by Leon Pantenburg
A rocket stove’s design is based on the premise that it can make the most efficient use of small pieces of biomass. And if that stove is constructed correctly, it will use a fraction of the fuel of a campfire, and produce a hot cooking flame using essentially trash biomass.
But a few folks have mentioned problems in getting the fire going in the stove in the first place.
A fire needs three things: fuel, heat and oxygen to burn. When any of these is missing or inadequate, the fire won’t go. The challenge with a rocket stove is that the combustion chamber is small, and it is sometimes difficult to get that initial blaze going. I think the most common problem is stuffing the combustion chamber too full, too soon
Here’s one way to quickly light a rocket stove.
- Ignition: Use my go-to standard cotton balls and petroleum jelly for a firestarter, and use a ferrocerium rod to light it. You can use any sort of flame device you prefer, but use a simple, compact firestarter that will burn for several minutes.
- Gather dry wood: Find the driest biomass objects you can find. Look for pitchwood, dried bark and small twigs on trees. Generally, the biomass you find on the forest floor won’t be the best quality fire material.

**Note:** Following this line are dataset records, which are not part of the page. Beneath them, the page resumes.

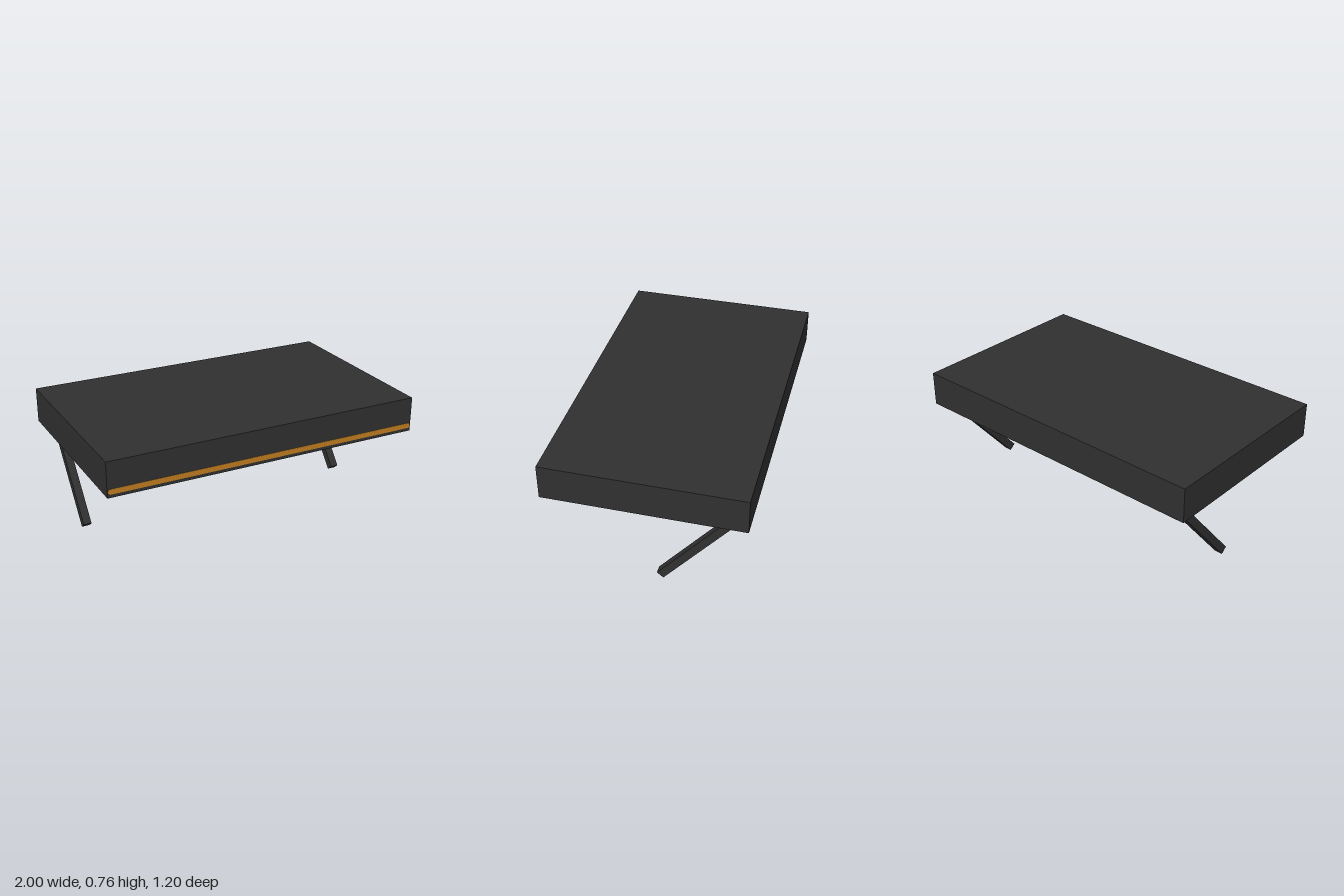
import * as THREE from 'three';

export function createModel() {
  const model = new THREE.Group();
  const charcoal = new THREE.MeshStandardMaterial({ color: 0x303030 });
  charcoal.name = 'charcoal';
  const amber = new THREE.MeshStandardMaterial({ color: 0xc48020 });
  amber.name = 'amber';

  const add = (name, geometry, material, x, y, z) => {
    const mesh = new THREE.Mesh(geometry, material);
    mesh.name = name;
    mesh.position.set(x, y, z);
    model.add(mesh);
    return mesh;
  };

  // Wide flat body
  const bottom = 0.537, top = 0.755;
  add('body', new THREE.BoxGeometry(2, top - bottom, 1.198), charcoal, 0, (top + bottom) / 2, -0.001);

  // Thin round-ended strip along the lower front edge
  const r = 0.016, half = 0.995 - r;
  const outline = new THREE.Shape();
  outline.absarc(half, 0, r, -Math.PI / 2, Math.PI / 2);
  outline.absarc(-half, 0, r, Math.PI / 2, Math.PI * 1.5);
  const strip = new THREE.ExtrudeGeometry(outline, { depth: 0.004, bevelEnabled: false, curveSegments: 8 });
  add('frontStrip', strip, amber, 0, 0.573, 0.596);

  // Square legs slanting forward from the rear underside
  const foot = new THREE.Vector3(0, 0.016, -0.077);
  const hip = new THREE.Vector3(0, 0.57, -0.54);
  const axis = hip.clone().sub(foot);
  const legGeometry = new THREE.BoxGeometry(0.05, axis.length(), 0.05);
  for (const [name, x] of [['leftLeg', 0.9], ['rightLeg', -0.9]]) {
    const leg = add(name, legGeometry, charcoal, x, (foot.y + hip.y) / 2, (foot.z + hip.z) / 2);
    leg.rotation.x = Math.atan2(axis.z, axis.y);
  }
  return model;
}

- Place the firestarter on a larger stick or piece of wood, ignite it, and shove it into the center of the combustion chamber.
- Poke some smaller sticks in on either side. Don’t stuff the fire box too full or you will reduce the oxygen flow.
- Drop other biomass items down the chimney, being careful not to put too much in. Don’t smother your initial fire.
- Let the fire get going well, then feed it as needed.